- The fully automated hemoglobin A1c (HbA1c) Advanced assay
- The DxH 520 hematology analyzer
- The Access PCT assay
- The Early Sepsis Indicator
- The DxA 5000 total laboratory automation solution
- The DxH 690T hematology analyzer
Q1 2020 Revenue: $4.34 Billion
Q1 2019 Revenue: $4.22 Billion
Percentage Change: +2.8% (total)
Cepheid’s Xpert Xpress SARS-CoV-2, a rapid molecular diagnostic test for qualitative virus detection, received FDA emergency use authorization (EUA) on March 21—the first point-of-care assay to be awarded such designation. Designed to operate on any of Cepheid’s more than 23,000 automated GeneXpert Systems worldwide, the test boasts a 45-minute detection time.
The Sunnyvale, Calif.-based firm is now working to develop a single test to detect SARS-CoV-2, Flu A, Flu B, and RSV (respiratory syncytial virus) in time for the 2020-21 flu season. Cepheid plans to pursue the FDA’s EUA pathway for the four-in-one combination test, and is aiming for a detection time of 35 minutes. The assay will be designed for use on the company’s cartridge-based GeneXpert System, with instruments configured for either patient point-of-care or high-volume laboratory testing.
Beckman Coulter is developing assays to identify IgM (immunoglobulin M) and IgG (immunoglobulin G) antibodies to the coronavirus. The firm’s Access SARS-CoV-2 IgG antibody test won CE mark approval in mid-June and is currently commercially available in Europe. Beckman Coulter’s IgM and IgG serology assays are designed to determine whether a patient has developed an immune reaction to the coronavirus; such tests can help virologists and epidemiologists better understand individual immunity levels and health officials identify prospective vaccine candidates.

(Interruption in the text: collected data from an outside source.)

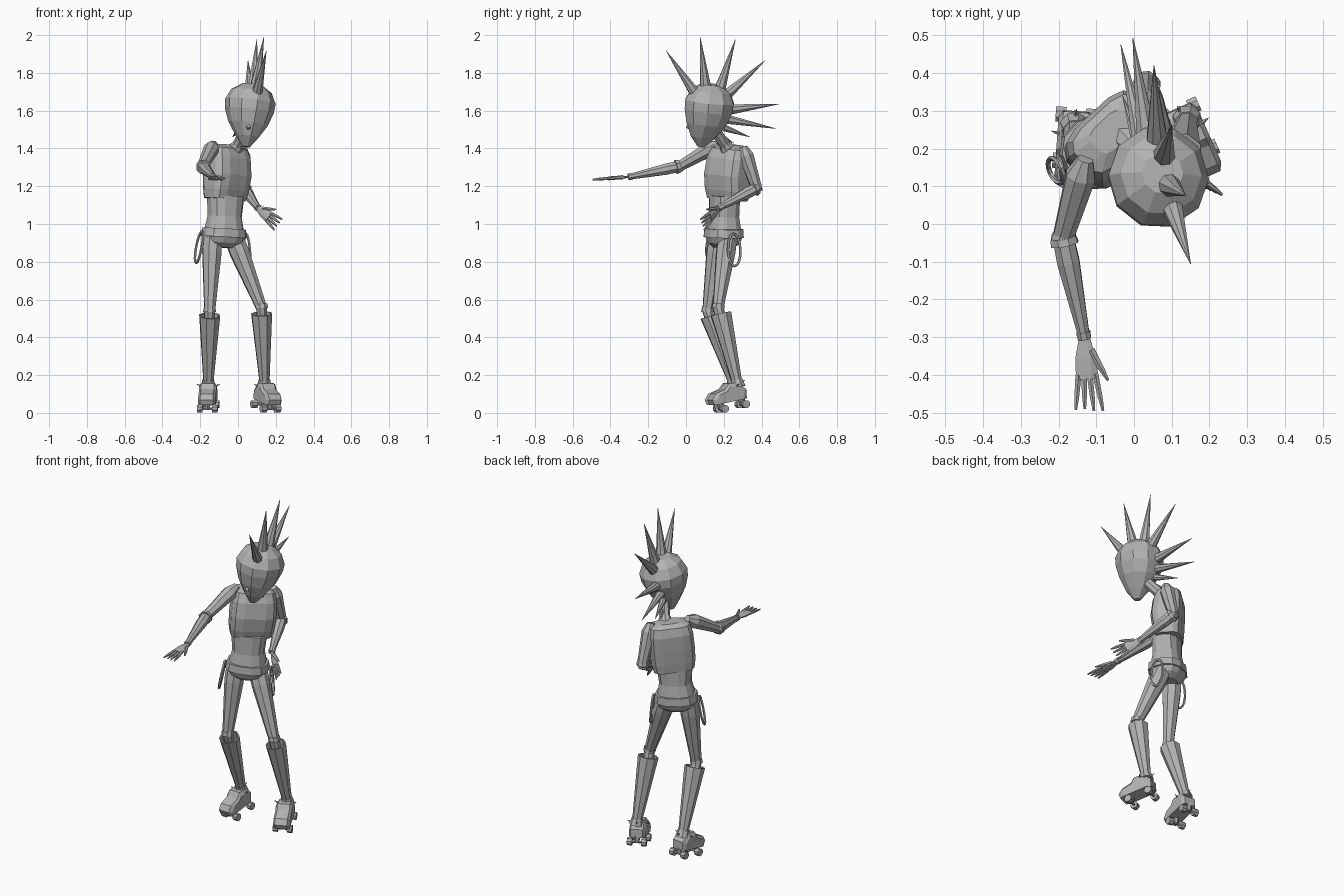
import bpy, bmesh, math
from mathutils import Vector, Matrix

cube = bpy.data.objects.get("Cube")
if cube:
    bpy.data.objects.remove(cube, do_unlink=True)

grey = bpy.data.materials.new("plain grey")
grey.use_nodes = True
GREY = (0.45, 0.45, 0.45, 1)
grey.diffuse_color = GREY
grey.node_tree.nodes["Principled BSDF"].inputs["Base Color"].default_value = GREY


def loft(name, rings, matrix=Matrix(), closed=False):
    """Skin a list of equally sized point rings into one object."""
    bm = bmesh.new()
    rows = [[bm.verts.new(matrix @ Vector(p)) for p in ring] for ring in rings]
    n = len(rows[0])
    pairs = list(zip(rows, rows[1:]))
    if closed:
        pairs.append((rows[-1], rows[0]))
    else:
        bm.faces.new(rows[0])
        bm.faces.new(rows[-1])
    for a, b in pairs:
        for i in range(n):
            j = (i + 1) % n
            bm.faces.new((a[i], a[j], b[j], b[i]))
    bmesh.ops.recalc_face_normals(bm, faces=bm.faces)
    mesh = bpy.data.meshes.new(name)
    bm.to_mesh(mesh)
    bm.free()
    mesh.materials.append(grey)
    obj = bpy.data.objects.new(name, mesh)
    bpy.context.collection.objects.link(obj)
    return obj


def tube(name, pts, radii, sides=8, side=(1, 0.1, 0.05), flat=1, axis=None, closed=False):
    """Tapered tube along a path; side and flat shape its cross-section."""
    pts = [Vector(p) for p in pts]
    last = len(pts) - 1
    rings = []
    for k, (p, r) in enumerate(zip(pts, radii)):
        if closed:
            t = pts[(k + 1) % len(pts)] - pts[k - 1]
        else:
            t = axis or pts[min(k + 1, last)] - pts[max(k - 1, 0)]
        t = t.normalized()
        a = Vector(side)
        a = (a - t * a.dot(t)).normalized()
        b = t.cross(a)
        turns = [2 * math.pi * (i + 0.5) / sides for i in range(sides)]
        rings.append([p + a * r * math.cos(u) + b * r * flat * math.sin(u) for u in turns])
    return loft(name, rings, closed=closed)


def body(name, sections, matrix, sides=12, power=1.0):
    """Stack of (z, half width, half depth, y shift); low power squares it off."""
    def soft(v):
        return math.copysign(abs(v) ** power, v)
    turns = [2 * math.pi * (i + 0.5) / sides for i in range(sides)]
    loft(name, [[(hx * soft(math.cos(u)), hy * soft(math.sin(u)) + dy, z) for u in turns]
                for z, hx, hy, dy in sections], matrix)


def frame(pos, yaw=0, roll=0, pitch=0):
    r = math.radians
    return (Matrix.Translation(pos) @ Matrix.Rotation(r(yaw), 4, "Z")
            @ Matrix.Rotation(r(roll), 4, "Y") @ Matrix.Rotation(r(pitch), 4, "X"))


# Head, nose and neck
head = frame((0.06, 0.12, 1.6), 16, 8, -4)
body("head", [(-0.195, 0.02, 0.02, -0.02), (-0.14, 0.06, 0.07, -0.015),
              (-0.07, 0.105, 0.11, -0.005), (0, 0.13, 0.133, 0), (0.05, 0.134, 0.135, 0),
              (0.105, 0.108, 0.108, 0), (0.14, 0.055, 0.055, 0)], head, 10)
tube("nose", [(0.06, 0.035, 1.555), (0.055, 0.012, 1.51), (0.055, 0.03, 1.5)],
     [0.004, 0.016, 0.008], 4)
tube("neck", [(-0.03, 0.235, 1.37), (0, 0.205, 1.42), (0.045, 0.15, 1.5)],
     [0.055, 0.03, 0.03])

# Row of hair spikes over the crown
for base, tip, r in [
    ((0.10, 0.05, 1.69), (0.15, -0.105, 1.917), 0.03),
    ((0.09, 0.105, 1.71), (0.137, 0.075, 1.99), 0.033),
    ((0.078, 0.175, 1.70), (0.10, 0.262, 1.978), 0.033),
    ((0.062, 0.2, 1.67), (0.053, 0.42, 1.867), 0.033),
    ((0.035, 0.225, 1.605), (-0.003, 0.493, 1.635), 0.03),
    ((0.02, 0.215, 1.555), (-0.035, 0.476, 1.505), 0.026),
    ((0.015, 0.2, 1.51), (-0.03, 0.34, 1.46), 0.02),
    ((0.02, 0.17, 1.48), (-0.01, 0.255, 1.425), 0.015),
]:
    tube("hair_spike", [base, tip], [r, 0.001])

# Jacket, waist, belt and hips
body("jacket", [(0, 0.115, 0.072, 0), (0.05, 0.125, 0.082, -0.005),
                (0.13, 0.128, 0.09, -0.008), (0.22, 0.125, 0.085, 0),
                (0.27, 0.112, 0.068, 0.005), (0.29, 0.06, 0.04, 0.01)],
     frame((-0.07, 0.22, 1.13), 43, 5), 12, 0.55)
hips = frame((-0.075, 0.2, 0.95), 24, 3)
body("waist", [(0, 0.108, 0.09, 0), (0.09, 0.09, 0.075, 0), (0.2, 0.1, 0.075, 0)], hips, 12, 0.8)
body("belt", [(-0.02, 0.122, 0.1, 0), (0.025, 0.116, 0.097, 0)], hips, 12, 0.8)
body("hips", [(-0.075, 0.06, 0.05, 0), (-0.05, 0.1, 0.08, 0), (-0.01, 0.116, 0.096, 0)],
     hips, 12, 0.8)

# Hanging straps on both hips
for name, x in (("left_strap", 0.14), ("right_strap", -0.14)):
    loop = []
    for i in range(16):
        u = 2 * math.pi * i / 16
        s = math.sin(u)
        loop.append(hips @ Vector((x + 0.012 * s * math.copysign(1, -x),
                                   0.036 * math.cos(u), -0.08 + 0.085 * s)))
    tube(name, loop, [0.007] * 16, 5, closed=True)


# Arms with elbow cuffs, wristbands and spread fingers
def arm(label, shoulder, elbow, wrist, tip, thumb_side):
    s, e, w, t = (Vector(p) for p in (shoulder, elbow, wrist, tip))
    fore = e - w
    tube(label + "_upper_arm", [s + (s - e) * 0.12, s.lerp(e, 0.12), e],
         [0.022, 0.042, 0.029])
    tube(label + "_elbow", [e.lerp(s, 0.1), e, e.lerp(w, 0.08)], [0.026, 0.034, 0.03])
    tube(label + "_cuff", [e.lerp(w, 0.0), e.lerp(w, 0.07)], [0.036, 0.04])
    tube(label + "_forearm", [e, e.lerp(w, 0.25), w], [0.03, 0.032, 0.016])
    tube(label + "_wristband", [w + fore * 0.05, w - fore * 0.02], [0.02, 0.019])
    d = (t - w).normalized()
    length = (t - w).length
    a = Vector(thumb_side)
    a = (a - d * a.dot(d)).normalized()
    tube(label + "_palm", [w, w + d * length * 0.28, w + d * length * 0.56],
         [0.015, 0.03, 0.032], 8, a, 0.35)
    for k in range(4):
        off = (k - 1.5) * 0.015
        reach = length * (1.0, 0.99, 0.96, 0.86)[3 - k if k else 2]
        p = w + d * length * 0.5 + a * off
        q = w + d * reach + a * off * 1.6
        tube(label + "_finger", [p, p.lerp(q, 0.6), q], [0.009, 0.0075, 0.004], 6, a)
    p = w + d * length * 0.18 + a * 0.015
    q = w + d * length * 0.6 + a * 0.055
    tube(label + "_thumb", [p, p.lerp(q, 0.6), q], [0.012, 0.009, 0.004], 6, a)


arm("right", (-0.135, 0.15, 1.41), (-0.188, -0.035, 1.305), (-0.132, -0.3, 1.25),
    (-0.118, -0.498, 1.235), (1, 0, 0))
arm("left", (0.025, 0.31, 1.385), (0.03, 0.375, 1.19), (0.105, 0.175, 1.085),
    (0.215, 0.085, 0.995), (0.5, -0.2, 0.8))


# Legs, tall open boots and skates
def leg(label, hip, knee, top, ankle):
    h, k, t, a = (Vector(p) for p in (hip, knee, top, ankle))
    tube(label + "_thigh", [h, h.lerp(k, 0.2), k, k.lerp(a, 0.15)],
         [0.052, 0.054, 0.03, 0.03])
    tube(label + "_knee_band", [k + Vector((0, 0, 0.025)), k], [0.032, 0.036])
    tube(label + "_boot", [a, t, t, t.lerp(a, 0.15)], [0.028, 0.058, 0.05, 0.044],
         axis=t - a)
    tube(label + "_ankle_band", [a.lerp(t, 0.03), a.lerp(t, -0.08)], [0.032, 0.04])


def skate(label, pos, yaw):
    m = frame(pos, yaw, 0, 11)
    outline = [(-0.048, 0.05), (-0.055, 0.08), (-0.03, 0.108), (0.03, 0.122),
               (0.055, 0.148), (0.11, 0.14), (0.148, 0.098), (0.142, 0.05)]
    rings = []
    for x, s in ((-0.046, 0.8), (-0.034, 1), (0.034, 1), (0.046, 0.8)):
        rings.append([(x, 0.05 + (y - 0.05) * s, 0.05 + (z - 0.05) * s) for y, z in outline])
    loft(label + "_shoe", rings, m)
    for y in (0, 0.125):
        tube(label + "_axle", [m @ Vector((x, y, 0.022)) for x in (-0.04, 0.04)],
             [0.007] * 2, 6, (0, 0, 1))
        tube(label + "_truck", [m @ Vector((0, y, z)) for z in (0.02, 0.06)], [0.012, 0.022], 6)
        for x in (-0.04, 0.04):
            tube(label + "_wheel", [m @ Vector((x + o, y, 0.022)) for o in (-0.014, 0.014)],
                 [0.022] * 2, 8, (0, 0, 1))
    for x in (-1, 1):
        tube(label + "_ankle_spike", [m @ Vector((x * 0.03, 0.09, 0.12)),
                                      m @ Vector((x * 0.062, 0.1, 0.135))], [0.01, 0.001], 5)
    tube(label + "_heel_spike", [m @ Vector((0, 0.12, 0.12)),
                                 m @ Vector((0, 0.165, 0.145))], [0.01, 0.001], 5)


leg("right", (-0.135, 0.17, 0.93), (-0.15, 0.115, 0.535), (-0.15, 0.13, 0.515),
    (-0.157, 0.25, 0.165))
leg("left", (-0.02, 0.22, 0.92), (0.125, 0.17, 0.555), (0.125, 0.185, 0.525),
    (0.14, 0.27, 0.165))
skate("right", (-0.162, 0.17, 0.001), -4)
skate("left", (0.17, 0.19, 0.001), 24)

Leica Biosystems added to the COVID-19 diagnostics repository in early April with emergency regulatory clearance of its Aperio ImageScope DX Viewer for remote SARS-CoV-2 diagnosis. The product’s software enables pathologists to safely view images acquired through the Aperio AT2 DX Scanner and remotely diagnose cases. “This remote use capability will be transformative—and help alleviate the pressure that the emergence of the COVID-19 outbreak has put on healthcare facilities,” Melissa Aquino, Leica Biosystems president, said in announcing the clearance.
HemoCue, meanwhile, is repurposing scrapped pallets of plastic film originally used in microcuvette production to create head visors for front-line healthcare workers.
Finally, Pall Corporation—as part of a consortium led by the University of Oxford (England)—is scaling up the manufacturing of ChAdOx1, which has been fast-tracked as a leading COVID-19 vaccine candidate. A single dose of the investigational ChAdOx1 vaccine protected six rhesus macaques from pneumonia caused by the virus, National Institutes of Health scientists and University of Oxford collaborators reported in mid-May. ChAdOx1 has been used to develop investigational vaccines against several pathogens, including a closely related coronavirus that causes Middle East respiratory syndrome.